#### Requirement
If a line in the records below holds the word "back", copy it.

#### Source data
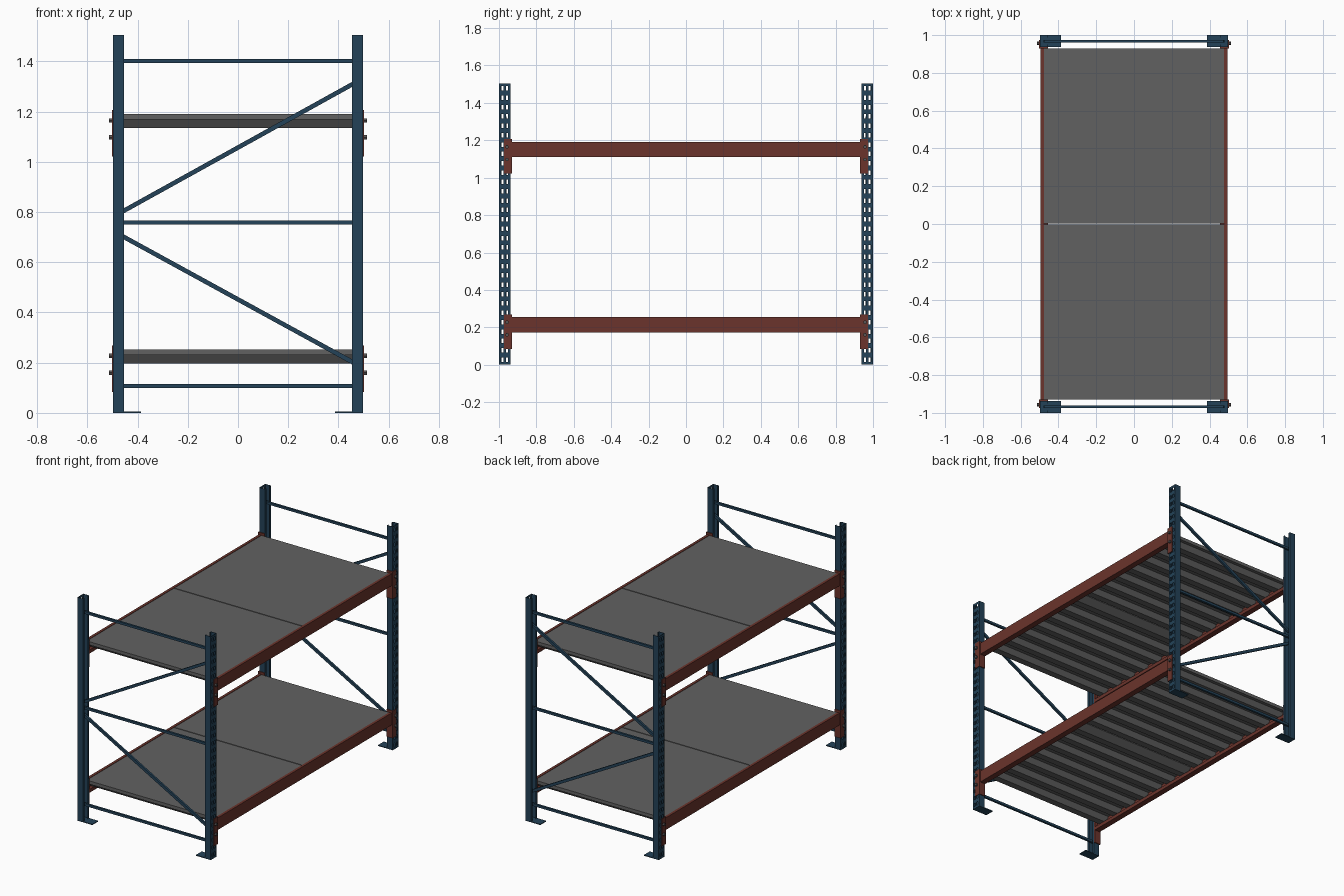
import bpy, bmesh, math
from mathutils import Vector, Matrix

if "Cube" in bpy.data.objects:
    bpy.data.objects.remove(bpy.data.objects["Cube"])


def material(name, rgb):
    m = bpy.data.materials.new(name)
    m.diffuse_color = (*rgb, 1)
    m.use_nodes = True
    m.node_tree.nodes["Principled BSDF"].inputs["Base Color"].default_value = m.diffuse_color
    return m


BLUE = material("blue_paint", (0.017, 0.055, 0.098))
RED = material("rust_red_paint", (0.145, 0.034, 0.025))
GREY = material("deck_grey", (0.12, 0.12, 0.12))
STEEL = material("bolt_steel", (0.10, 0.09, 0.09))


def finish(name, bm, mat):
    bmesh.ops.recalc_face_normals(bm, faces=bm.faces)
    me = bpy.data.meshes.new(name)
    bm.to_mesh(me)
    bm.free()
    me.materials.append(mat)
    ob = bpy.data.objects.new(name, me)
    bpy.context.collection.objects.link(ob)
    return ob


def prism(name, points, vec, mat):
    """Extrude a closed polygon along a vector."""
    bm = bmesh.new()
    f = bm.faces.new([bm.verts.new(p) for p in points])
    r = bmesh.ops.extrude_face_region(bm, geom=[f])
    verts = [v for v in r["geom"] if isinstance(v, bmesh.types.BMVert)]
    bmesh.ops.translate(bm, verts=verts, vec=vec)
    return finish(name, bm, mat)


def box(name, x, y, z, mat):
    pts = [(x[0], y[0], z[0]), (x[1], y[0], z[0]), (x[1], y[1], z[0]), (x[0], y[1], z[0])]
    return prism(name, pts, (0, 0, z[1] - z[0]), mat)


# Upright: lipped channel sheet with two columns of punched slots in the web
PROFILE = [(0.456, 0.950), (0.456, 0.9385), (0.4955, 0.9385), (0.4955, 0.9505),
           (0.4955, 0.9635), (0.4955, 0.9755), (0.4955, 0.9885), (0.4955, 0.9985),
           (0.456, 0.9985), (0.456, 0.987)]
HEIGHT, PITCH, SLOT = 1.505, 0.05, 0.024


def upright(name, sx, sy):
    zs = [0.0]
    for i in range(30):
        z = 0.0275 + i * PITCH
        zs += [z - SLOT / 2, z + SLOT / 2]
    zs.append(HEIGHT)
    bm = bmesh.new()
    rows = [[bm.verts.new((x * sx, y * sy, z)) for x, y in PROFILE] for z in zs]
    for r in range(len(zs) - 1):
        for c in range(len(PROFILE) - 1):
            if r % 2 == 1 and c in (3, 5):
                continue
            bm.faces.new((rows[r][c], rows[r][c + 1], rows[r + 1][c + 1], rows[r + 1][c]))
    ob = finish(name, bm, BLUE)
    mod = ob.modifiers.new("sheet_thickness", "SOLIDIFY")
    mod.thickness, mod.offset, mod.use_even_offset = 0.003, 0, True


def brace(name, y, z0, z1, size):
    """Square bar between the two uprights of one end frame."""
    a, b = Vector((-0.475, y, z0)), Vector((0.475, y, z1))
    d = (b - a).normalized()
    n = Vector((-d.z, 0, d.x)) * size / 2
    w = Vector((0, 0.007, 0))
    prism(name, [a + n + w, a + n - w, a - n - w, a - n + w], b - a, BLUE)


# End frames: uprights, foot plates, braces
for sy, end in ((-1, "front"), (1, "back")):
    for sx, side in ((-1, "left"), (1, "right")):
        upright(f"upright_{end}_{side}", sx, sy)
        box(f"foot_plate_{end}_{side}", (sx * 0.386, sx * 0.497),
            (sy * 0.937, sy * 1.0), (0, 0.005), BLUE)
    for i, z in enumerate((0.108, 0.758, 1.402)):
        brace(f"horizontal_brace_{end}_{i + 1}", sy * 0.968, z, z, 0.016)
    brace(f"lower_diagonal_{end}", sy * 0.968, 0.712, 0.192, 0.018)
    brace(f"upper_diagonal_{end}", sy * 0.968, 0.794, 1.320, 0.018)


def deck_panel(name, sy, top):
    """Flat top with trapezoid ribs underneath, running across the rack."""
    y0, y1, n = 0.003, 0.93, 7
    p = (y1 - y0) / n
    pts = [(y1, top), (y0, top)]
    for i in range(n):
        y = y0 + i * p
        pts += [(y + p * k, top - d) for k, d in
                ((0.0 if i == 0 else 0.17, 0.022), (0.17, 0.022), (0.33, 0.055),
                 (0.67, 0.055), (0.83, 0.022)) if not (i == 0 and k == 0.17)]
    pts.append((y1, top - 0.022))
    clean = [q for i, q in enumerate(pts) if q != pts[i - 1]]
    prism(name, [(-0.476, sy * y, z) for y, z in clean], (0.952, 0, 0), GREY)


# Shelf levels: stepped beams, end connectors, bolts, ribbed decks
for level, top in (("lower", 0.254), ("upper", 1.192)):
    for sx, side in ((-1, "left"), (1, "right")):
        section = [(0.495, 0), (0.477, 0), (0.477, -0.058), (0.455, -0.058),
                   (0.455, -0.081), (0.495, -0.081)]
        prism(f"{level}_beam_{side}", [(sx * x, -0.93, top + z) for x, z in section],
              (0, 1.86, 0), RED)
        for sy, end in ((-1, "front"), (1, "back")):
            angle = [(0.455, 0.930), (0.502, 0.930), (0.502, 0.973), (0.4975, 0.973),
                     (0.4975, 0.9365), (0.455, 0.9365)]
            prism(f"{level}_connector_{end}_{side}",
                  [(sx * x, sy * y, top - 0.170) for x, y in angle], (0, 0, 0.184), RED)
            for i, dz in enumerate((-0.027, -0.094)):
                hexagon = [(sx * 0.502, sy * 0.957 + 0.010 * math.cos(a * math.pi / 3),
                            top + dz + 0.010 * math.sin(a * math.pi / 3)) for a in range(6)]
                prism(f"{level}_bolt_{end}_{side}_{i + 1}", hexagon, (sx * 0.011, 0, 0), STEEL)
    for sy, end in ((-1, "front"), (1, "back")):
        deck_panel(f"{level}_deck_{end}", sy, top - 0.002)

#### Task response
for sy, end in ((-1, "front"), (1, "back")):
        for sy, end in ((-1, "front"), (1, "back")):
    for sy, end in ((-1, "front"), (1, "back")):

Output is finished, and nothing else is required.